Introduce a Disposable Camera
Your child has a unique point of view. Let them capture it with a disposable camera and an afternoon wandering around your house and yard. (Or, take them to a beautiful outdoor space like a local or national park). Try not to give them any instruction on what to capture and see what they come back with. If they need a little direction, ask them to take a few pictures of things up close and things from far away.
You can also encourage your child to bring a camera with them everywhere they go for a week. At the end of the week, print out the pictures and ask them to make a collage using cut-outs of the pictures and art materials.
Use the Sky
Have you ever laid on the grass and looked up at the sky for hours or even minutes at a time?
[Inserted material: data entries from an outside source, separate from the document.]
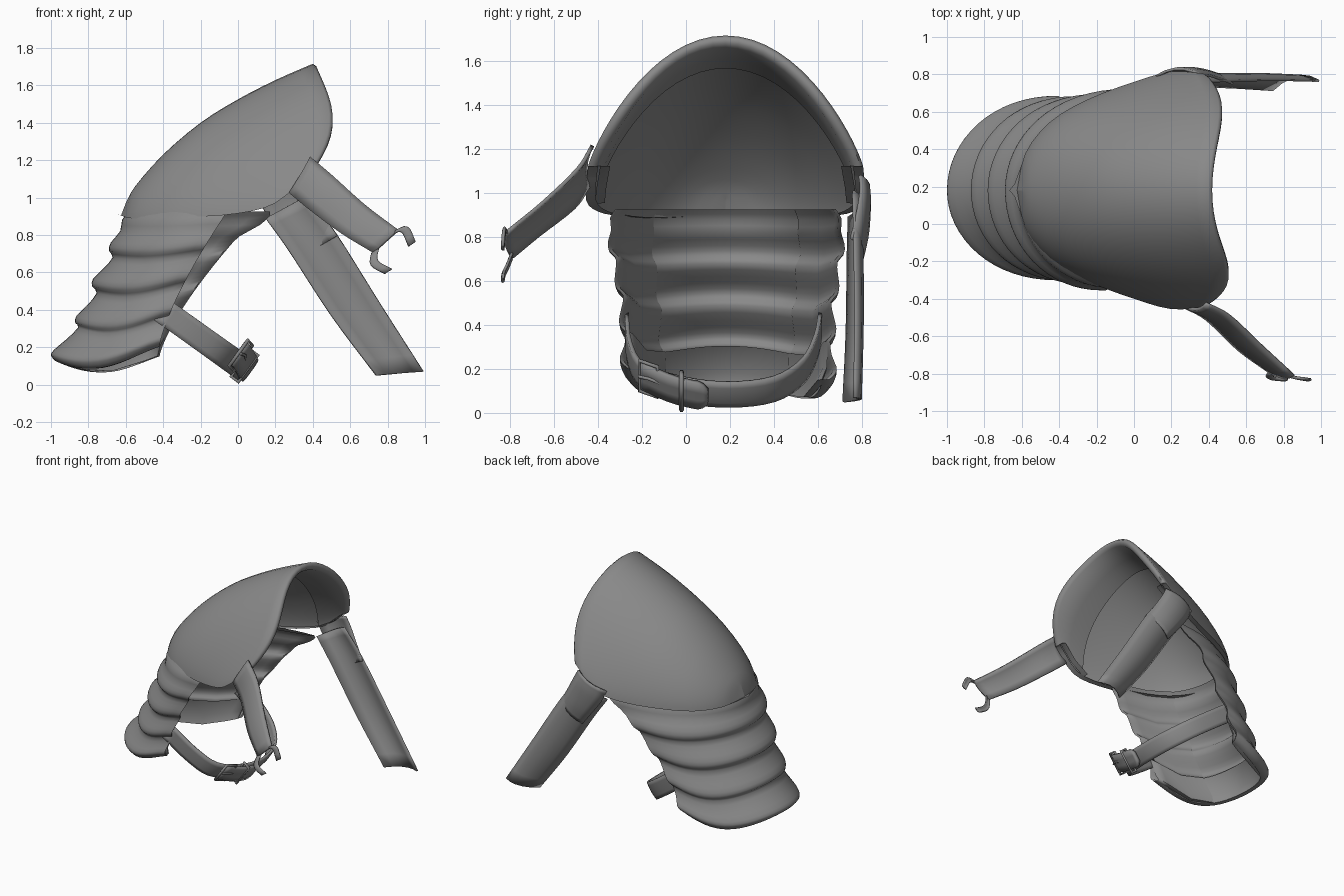
import bpy, bmesh, math
from mathutils import Vector

if "Cube" in bpy.data.objects:
    bpy.data.objects.remove(bpy.data.objects["Cube"])

CY = 0.18  # symmetry line of the armour

mat = bpy.data.materials.new("grey_leather")
mat.diffuse_color = (0.25, 0.25, 0.25, 1)
mat.use_nodes = True
mat.node_tree.nodes["Principled BSDF"].inputs["Base Color"].default_value = mat.diffuse_color


def spline(pts, n):
    """Smooth curve through points, n steps per span."""
    p = [Vector(q) for q in pts]
    p = [2 * p[0] - p[1]] + p + [2 * p[-1] - p[-2]]
    out = []
    for i in range(1, len(p) - 2):
        a, b, c, d = p[i - 1:i + 3]
        for k in range(n):
            t = k / n
            out.append(0.5 * (2 * b + (c - a) * t + (2 * a - 5 * b + 4 * c - d) * t * t
                              + (3 * b - a - 3 * c + d) * t ** 3))
    return out + [p[-2]]


def sheet(name, rows, thick, outward, offset=-1):
    """Skin a grid of points, turn it to face outward, and thicken it if asked."""
    bm = bmesh.new()
    grid = [[bm.verts.new(v) for v in r] for r in rows]
    for r, s in zip(grid, grid[1:]):
        for i in range(len(r) - 1):
            bm.faces.new((r[i], r[i + 1], s[i + 1], s[i]))
    bm.normal_update()
    if sum(f.normal.dot(Vector(outward)) * f.calc_area() for f in bm.faces) < 0:
        bmesh.ops.reverse_faces(bm, faces=bm.faces)
    me = bpy.data.meshes.new(name)
    bm.to_mesh(me)
    bm.free()
    ob = bpy.data.objects.new(name, me)
    bpy.context.collection.objects.link(ob)
    me.materials.append(mat)
    if thick:
        m = ob.modifiers.new("thickness", 'SOLIDIFY')
        m.thickness, m.offset = thick, offset
    bpy.ops.object.select_all(action='DESELECT')
    ob.select_set(True)
    bpy.context.view_layer.objects.active = ob
    bpy.ops.object.shade_smooth_by_angle(angle=math.radians(60))
    return ob


def strap(name, centres, across, bow, thick, outward, n=4):
    """Strip along centres; across holds half-width vectors, bow domes the section."""
    c, a = spline(centres, n), spline(across, n)
    bow = Vector(bow)
    rows = [[p + q * u + bow * (1 - u * u) for u in (-1, -.6, -.2, .2, .6, 1)] for p, q in zip(c, a)]
    return sheet(name, rows, thick, outward, 0)


def rod(name, pts, radius, cyclic=False):
    """Bent round bar."""
    cu = bpy.data.curves.new(name, 'CURVE')
    cu.dimensions = '3D'
    cu.bevel_depth, cu.bevel_resolution, cu.use_fill_caps = radius, 1, True
    sp = cu.splines.new('POLY')
    sp.points.add(len(pts) - 1)
    for q, p in zip(sp.points, pts):
        q.co = (*p, 1)
    sp.use_cyclic_u = cyclic
    ob = bpy.data.objects.new(name, cu)
    bpy.context.collection.objects.link(ob)
    cu.materials.append(mat)
    return ob


def inset(p, d, centre):
    """Move a point by d toward a centre."""
    p = Vector(p)
    v = Vector(centre) - p
    return p + v.normalized() * min(d, v.length)


def hem_sides(row, cols, centre):
    """Fold both ends of a row inward: cols are (column, inset) pairs from inside to edge."""
    n = len(row) - 1
    first = [inset(row[c], d, centre) for c, d in cols]
    last = [inset(row[n - c], d, centre) for c, d in reversed(cols)]
    return first + [Vector(p) for p in row] + last


# Shoulder dome: arches lofted from the lower edge over the ridge
ridge = spline([(-.60, 0, .97), (-.55, 0, 1.06), (-.4, 0, 1.23), (-.2, 0, 1.40),
                (0, 0, 1.525), (.2, 0, 1.628), (.40, 0, 1.715)], 3)
base = spline([(-.625, 0, .905), (-.58, .2, .89), (-.45, .365, .885), (-.25, .485, .895),
               (0, .58, .915), (.2, .635, .97), (.37, .625, 1.12)], 3)
rows = []
for k, (r, b) in enumerate(zip(ridge, base)):
    s = k / (len(ridge) - 1)
    row = []
    for i in range(33):
        t = math.pi * i / 32
        h = max(0, math.sin(t)) ** (1 + .7 * s ** 1.5)
        bulge = .085 + .025 * math.cos(t)
        row.append((b.x + (r.x - b.x) * h + bulge * s ** 3 * math.sin(math.pi * h),
                    CY - max(b.y, 0) * math.cos(t), b.z + (r.z - b.z) * h))
    rows.append(hem_sides(row, [(0, .045), (0, .025)], (b.x - .05, CY, b.z + .02)))
# rolled lip folded back inside the open end
rim = rows[-1]
for src, d, dx in ((rim, .012, .018), (rim, .035, .018), (rim, .055, 0), (rows[-3], .05, 0), (rows[-5], .03, 0)):
    rows.append([inset(p, d, (p.x, CY, 1.12)) + Vector((dx, 0, 0)) for p in src])
sheet("shoulder_dome", rows, 0, (-.6, 0, 1))

# Arm guard: scalloped overlapping bands as U-shaped sections
# columns: apex x, half width, height
prof = spline([(-.585, .50, .925), (-.62, .525, .88), (-.63, .52, .82), (-.68, .535, .76), (-.69, .53, .715),
               (-.67, .50, .68), (-.72, .50, .62), (-.775, .505, .565), (-.78, .495, .525), (-.755, .465, .49),
               (-.81, .475, .42), (-.865, .485, .365), (-.87, .475, .33), (-.855, .455, .305),
               (-.92, .46, .24), (-.985, .48, .185), (-1.0, .475, .155), (-.975, .445, .125)], 2)


def end_x(z, back):
    f = max(0, min(1, (z - .12) / .78))
    top = .07 * max(0, min(1, (z - .78) / .08))
    return -.42 + (.52 * f ** 1.35 + top if back else .35 * f ** 1.35)


rows = []
for p in prof:
    row = []
    for i in range(33):
        t = math.pi * (i / 32 - .5)
        u = abs(math.sin(t))
        xe = end_x(p.z, t > 0)
        low = max(0, 1 - p.z / .95)
        rise = .09 if t < 0 else .03
        row.append((xe + (p.x - xe) * max(0, math.cos(t)) ** .95,
                    CY + p.y * math.sin(t) + (.03 * low * u if t > 0 else 0),
                    p.z - .085 * low * math.sin(math.pi * (1 - math.cos(t))) + rise * low * u ** 4))
    mid = (p.x * .4 + end_x(p.z, False) * .6, CY, p.z)
    rows.append(hem_sides(row, [(9, .006), (5, .03), (1, .035), (0, .02)], mid))
# bottom hem turned up inside
for src, d in ((rows[-1], .035), (rows[-5], .045), (rows[-9], .012)):
    rows.append([inset(p, d, (-.55, CY, p.z)) for p in src])
sheet("arm_bands", rows, 0, (-1, 0, 0))

# Front chest strap with the broken buckle prongs at its end
strap("front_strap", [(.33, -.435, 1.12), (.45, -.50, 1.02), (.62, -.66, .88), (.79, -.80, .765)],
      [(.055, .01, .095), (.06, .01, .09), (.062, .01, .075), (.065, -.01, .06)],
      (.01, -.02, .01), .018, (0, -1, 0))
for n, pts in (("upper_prong", [(.83, -.81, .81), (.87, -.82, .83), (.90, -.825, .82), (.93, -.83, .75)]),
               ("lower_prong", [(.735, -.79, .715), (.725, -.81, .665), (.745, -.825, .635), (.805, -.83, .605)])):
    strap(n, pts, [(.018, 0, .012)] * 4, (0, -.006, 0), .012, (0, -1, 0), 2)

# Back strap: stitched tab and the long hanging strip
strap("back_strap_tab", [(.24, .79, 1.03), (.28, .795, .95), (.36, .785, .83), (.43, .765, .735)],
      [(.12, 0, .05), (.115, 0, .06), (.105, -.01, .06), (.10, -.015, .06)],
      (0, .04, 0), .014, (0, 1, 0))
strap("back_strap", [(.26, .75, .95), (.40, .75, .76), (.63, .75, .40), (.865, .74, .06)],
      [(.11, .01, .06), (.125, .015, .045), (.13, .02, .03), (.125, .025, .01)],
      (0, .05, 0), .012, (0, 1, 0))


# Lower arm strap: loop lying in a sloping plane
def loop(y, z):
    return (-.38 + (.38 - z) * 1.4, y, z)


HALF = (.04, 0, .055)
arc = [(-.27, .40), (-.255, .27), (-.19, .165), (0, .105), (.2, .085),
       (.4, .11), (.53, .19), (.59, .30), (.61, .40)]
strap("arm_strap", [loop(*q) for q in arc], [HALF] * len(arc), (.006, 0, -.006), .018, (1, 0, -1))

# Strap tongue, tapering past the buckle
tip = spline([(.005, -.20, .17), (.04, -.08, .115), (.055, .03, .085), (.06, .10, .075)], 3)
rows = []
for k, p in enumerate(tip):
    w = 1.05 if k < 7 else (1.05, .9, .55)[k - 7]
    rows.append([p + Vector(HALF) * w * u for u in (-1, -.3, .3, 1)])
sheet("strap_tongue", rows, .025, (1, 0, -1), 0)

# Buckle frame, its pin, and the keeper loop
c, a, d = Vector((.015, -.17, .155)), Vector(HALF) * 1.25, Vector((.012, .04, -.014))
rod("buckle_frame", [c - a - d, c + a - d, c + a + d, c - a + d], .010, True)
rod("buckle_pin", [(.015, -.215, .165), (.04, -.17, .155), (.04, -.12, .135)], .008)
c, a, d = Vector((.035, -.02, .1)), Vector(HALF) * 1.3, Vector((.02, 0, -.015))
rod("keeper_loop", [c - a - d, c + a - d, c + a + d, c - a + d], .011, True)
Take your child outside on a cloudy day and try to find clouds that look like familiar things or shapes. Maybe they'll see a pirate or a flying duck and an ice cream cone. Use the things your child sees to make up funny stories about pirate and ducks and ice cream. In a similar vein, go star-gazing in the wilderness and use the stars to make shapes by connecting the "dots" (aka stars). Make up stories with the dot shapes, instead.
Create a Dress-Up Corner
Instead of throwing away old costumes or clothes, keep them in a dress-up corner for your sons and daughters. Old sports items like goggles, ski masks, flippers, and tutus can add to the fun, too. Leave it out and you'll be surprised at how often your children gravitate towards the box without any prodding from you.
Make Instruments and Put on a Concert
If you have old containers (like cereal boxes, oatmeal or ice cream tubs, and Pringles cans) you can use scissors, tape and string to make your own instruments. Don't provide instruction and see how your child makes a functional drum, shaker, or flute or guitar. Make a variety of instruments and put on a concert. Take it a step further and make up a name and back-story for your family band!
Use Boxes to Create a Made-Up World
If you've ever given a large gift for a holiday and seen your child become more interested in the huge box than the gift, you know that boxes are great blank slates for creativity. Gather different sizes and shapes of boxes and take a day to create a made-up world in your play room or backyard. Provide scissors, tape and markers to alter the boxes. You may find you and your child creating streets, neighborhoods, castles or enchanted forests.